What you should do
Return all of the data exactly as given.
Material shown: Begin
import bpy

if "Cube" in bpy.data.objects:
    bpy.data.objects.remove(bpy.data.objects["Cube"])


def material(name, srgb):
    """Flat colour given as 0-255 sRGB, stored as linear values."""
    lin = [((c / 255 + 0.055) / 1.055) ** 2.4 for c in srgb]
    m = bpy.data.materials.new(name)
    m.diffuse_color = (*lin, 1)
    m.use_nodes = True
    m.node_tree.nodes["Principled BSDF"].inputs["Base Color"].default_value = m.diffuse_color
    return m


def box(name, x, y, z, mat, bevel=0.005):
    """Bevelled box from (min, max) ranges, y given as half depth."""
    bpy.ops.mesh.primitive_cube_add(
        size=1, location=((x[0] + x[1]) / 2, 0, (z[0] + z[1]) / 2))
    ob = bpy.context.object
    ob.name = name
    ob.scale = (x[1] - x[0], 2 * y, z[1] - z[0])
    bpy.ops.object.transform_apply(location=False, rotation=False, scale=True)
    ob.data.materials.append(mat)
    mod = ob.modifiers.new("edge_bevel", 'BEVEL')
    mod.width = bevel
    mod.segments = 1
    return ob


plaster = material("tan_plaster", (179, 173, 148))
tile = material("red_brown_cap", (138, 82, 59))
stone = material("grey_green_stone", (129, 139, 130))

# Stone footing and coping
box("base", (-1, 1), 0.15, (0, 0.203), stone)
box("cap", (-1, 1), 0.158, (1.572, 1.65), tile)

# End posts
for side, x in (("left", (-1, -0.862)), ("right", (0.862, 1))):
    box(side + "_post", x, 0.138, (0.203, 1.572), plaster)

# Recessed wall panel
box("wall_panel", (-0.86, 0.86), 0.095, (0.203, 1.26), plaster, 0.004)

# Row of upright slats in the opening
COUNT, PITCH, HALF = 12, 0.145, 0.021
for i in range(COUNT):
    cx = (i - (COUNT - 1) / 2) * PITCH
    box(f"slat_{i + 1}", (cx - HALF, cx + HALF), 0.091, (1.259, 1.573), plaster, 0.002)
Material shown: End
Task output
import bpy

if "Cube" in bpy.data.objects:
    bpy.data.objects.remove(bpy.data.objects["Cube"])


def material(name, srgb):
    """Flat colour given as 0-255 sRGB, stored as linear values."""
    lin = [((c / 255 + 0.055) / 1.055) ** 2.4 for c in srgb]
    m = bpy.data.materials.new(name)
    m.diffuse_color = (*lin, 1)
    m.use_nodes = True
    m.node_tree.nodes["Principled BSDF"].inputs["Base Color"].default_value = m.diffuse_color
    return m


def box(name, x, y, z, mat, bevel=0.005):
    """Bevelled box from (min, max) ranges, y given as half depth."""
    bpy.ops.mesh.primitive_cube_add(
        size=1, location=((x[0] + x[1]) / 2, 0, (z[0] + z[1]) / 2))
    ob = bpy.context.object
    ob.name = name
    ob.scale = (x[1] - x[0], 2 * y, z[1] - z[0])
    bpy.ops.object.transform_apply(location=False, rotation=False, scale=True)
    ob.data.materials.append(mat)
    mod = ob.modifiers.new("edge_bevel", 'BEVEL')
    mod.width = bevel
    mod.segments = 1
    return ob


plaster = material("tan_plaster", (179, 173, 148))
tile = material("red_brown_cap", (138, 82, 59))
stone = material("grey_green_stone", (129, 139, 130))

# Stone footing and coping
box("base", (-1, 1), 0.15, (0, 0.203), stone)
box("cap", (-1, 1), 0.158, (1.572, 1.65), tile)

# End posts
for side, x in (("left", (-1, -0.862)), ("right", (0.862, 1))):
    box(side + "_post", x, 0.138, (0.203, 1.572), plaster)

# Recessed wall panel
box("wall_panel", (-0.86, 0.86), 0.095, (0.203, 1.26), plaster, 0.004)

# Row of upright slats in the opening
COUNT, PITCH, HALF = 12, 0.145, 0.021
for i in range(COUNT):
    cx = (i - (COUNT - 1) / 2) * PITCH
    box(f"slat_{i + 1}", (cx - HALF, cx + HALF), 0.091, (1.259, 1.573), plaster, 0.002)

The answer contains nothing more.